• **Saved data entries**:

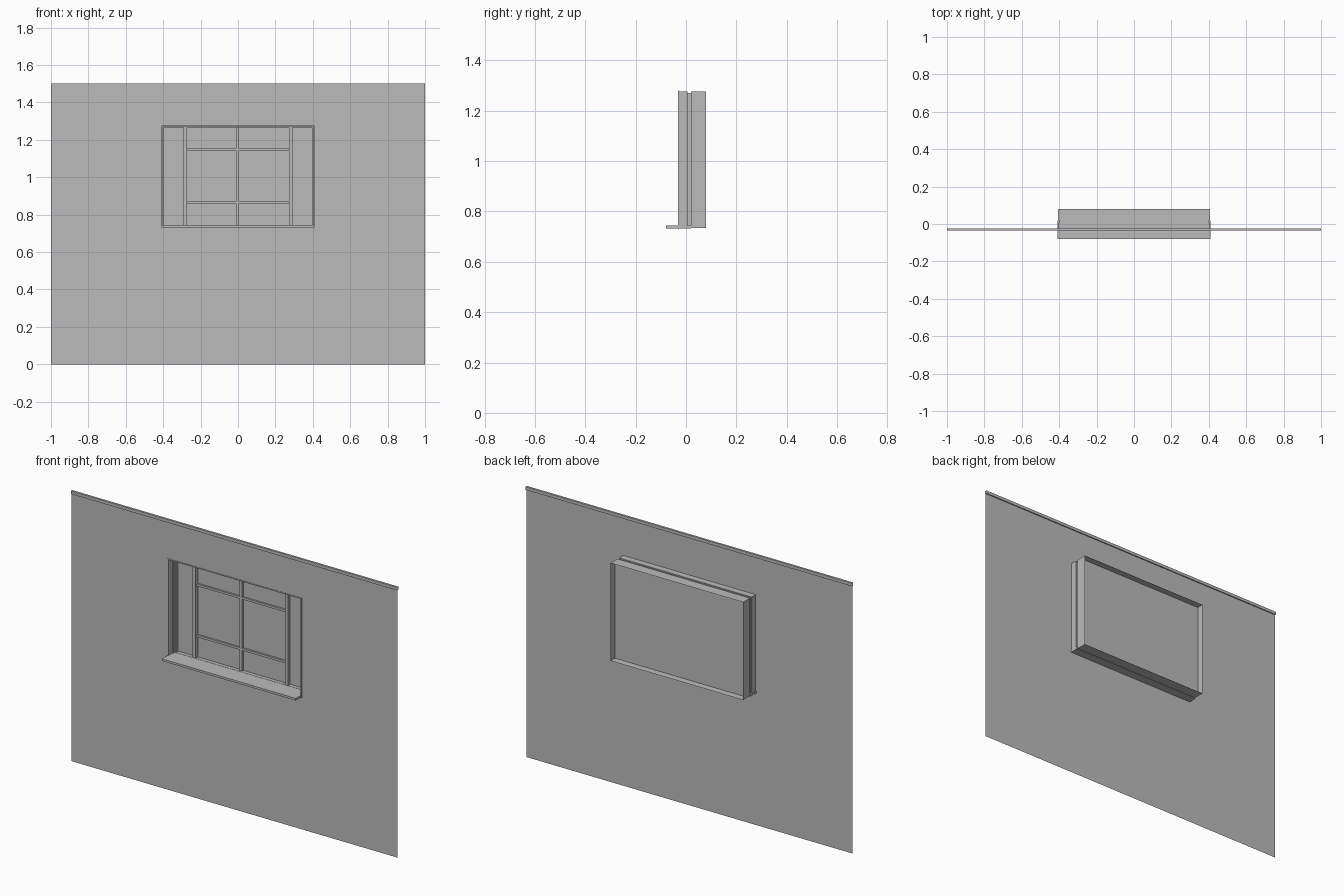
import bpy, bmesh

cube = bpy.data.objects.get("Cube")
if cube:
    bpy.data.objects.remove(cube, do_unlink=True)

grey = bpy.data.materials.new("plain grey")
grey.use_nodes = True
colour = (0.5, 0.5, 0.5, 1)
grey.diffuse_color = colour
grey.node_tree.nodes["Principled BSDF"].inputs["Base Color"].default_value = colour


def finish(name, bm):
    mesh = bpy.data.meshes.new(name)
    bm.to_mesh(mesh)
    bm.free()
    mesh.materials.append(grey)
    obj = bpy.data.objects.new(name, mesh)
    bpy.context.collection.objects.link(obj)
    return obj


def box(name, x0, x1, y0, y1, z0, z1):
    bm = bmesh.new()
    bmesh.ops.create_cube(bm, size=1)
    for v in bm.verts:
        v.co = ((x0 + x1) / 2 + v.co.x * (x1 - x0),
                (y0 + y1) / 2 + v.co.y * (y1 - y0),
                (z0 + z1) / 2 + v.co.z * (z1 - z0))
    return finish(name, bm)


def sweep(name, loops, flip=False):
    """Skin a series of upright rectangles given as (x0, x1, z0, z1, y)."""
    bm = bmesh.new()
    rings = [[bm.verts.new(p) for p in ((x0, y, z0), (x1, y, z0), (x1, y, z1), (x0, y, z1))]
             for x0, x1, z0, z1, y in loops]
    for a, b in zip(rings, rings[1:]):
        for i in range(4):
            j = (i + 1) % 4
            face = bm.faces.new((a[i], a[j], b[j], b[i]))
            if flip:
                face.normal_flip()
    return finish(name, bm)


WALL, PANE, BACK = -0.03, 0.04, 0.08
HALF, LOW, HIGH = 0.406, 0.734, 1.276


def around(offset, y):
    return (-HALF - offset, HALF + offset, LOW - offset, HIGH + offset, y)


# Wall sheet with the window opening
sweep("wall", [(-1, 1, 0, 1.5, WALL), around(0, WALL)])

# Open-ended trim along the top of the wall
bm = bmesh.new()
profile = [(WALL, 1.483), (-0.036, 1.483), (-0.036, 1.5),
           (-0.024, 1.5), (-0.024, 1.483), (WALL, 1.483)]
for (ya, za), (yb, zb) in zip(profile, profile[1:]):
    bm.faces.new([bm.verts.new(p) for p in
                  ((-1, ya, za), (1, ya, za), (1, yb, zb), (-1, yb, zb))])
bmesh.ops.remove_doubles(bm, verts=bm.verts, dist=0.0001)
finish("top_trim", bm)

# Thin edging round the opening
sweep("opening_edge", [around(0.006, WALL), around(0.006, WALL - 0.002),
                       around(0, WALL - 0.002)])

# Reveal lining with a shallow groove in front of the frame
sweep("reveal", [around(0, WALL), around(0, 0.005), around(-0.006, 0.005),
                 around(-0.006, 0.02), around(0, 0.02), around(0, BACK)])

# Sill board
box("sill", -0.41, 0.41, -0.08, 0.02, 0.732, 0.744)

# Window frame, pane and glazing bars
sweep("window_frame", [around(0, 0.02), around(-0.011, 0.02), around(-0.011, PANE)])
box("pane", -HALF, HALF, PANE, PANE + 0.002, LOW, HIGH)
for side, name in ((-1, "right_mullion"), (1, "left_mullion")):
    x = side * 0.283
    box(name, x - 0.009, x + 0.009, 0.02, PANE, 0.744, 1.266)
box("centre_bar", -0.011, 0.005, 0.03, PANE, 0.744, 1.266)
for z, name in ((0.865, "lower_bar"), (1.148, "upper_bar")):
    box(name, -0.275, 0.275, 0.03, PANE, z - 0.006, z + 0.006)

• **Task description**: Set down the lines from the one with "# Sill board" through the end of the data above. Keep each exactly as written and add no other line.

• **Solved problem**:
# Sill board
box("sill", -0.41, 0.41, -0.08, 0.02, 0.732, 0.744)

# Window frame, pane and glazing bars
sweep("window_frame", [around(0, 0.02), around(-0.011, 0.02), around(-0.011, PANE)])
box("pane", -HALF, HALF, PANE, PANE + 0.002, LOW, HIGH)
for side, name in ((-1, "right_mullion"), (1, "left_mullion")):
    x = side * 0.283
    box(name, x - 0.009, x + 0.009, 0.02, PANE, 0.744, 1.266)
box("centre_bar", -0.011, 0.005, 0.03, PANE, 0.744, 1.266)
for z, name in ((0.865, "lower_bar"), (1.148, "upper_bar")):
    box(name, -0.275, 0.275, 0.03, PANE, z - 0.006, z + 0.006)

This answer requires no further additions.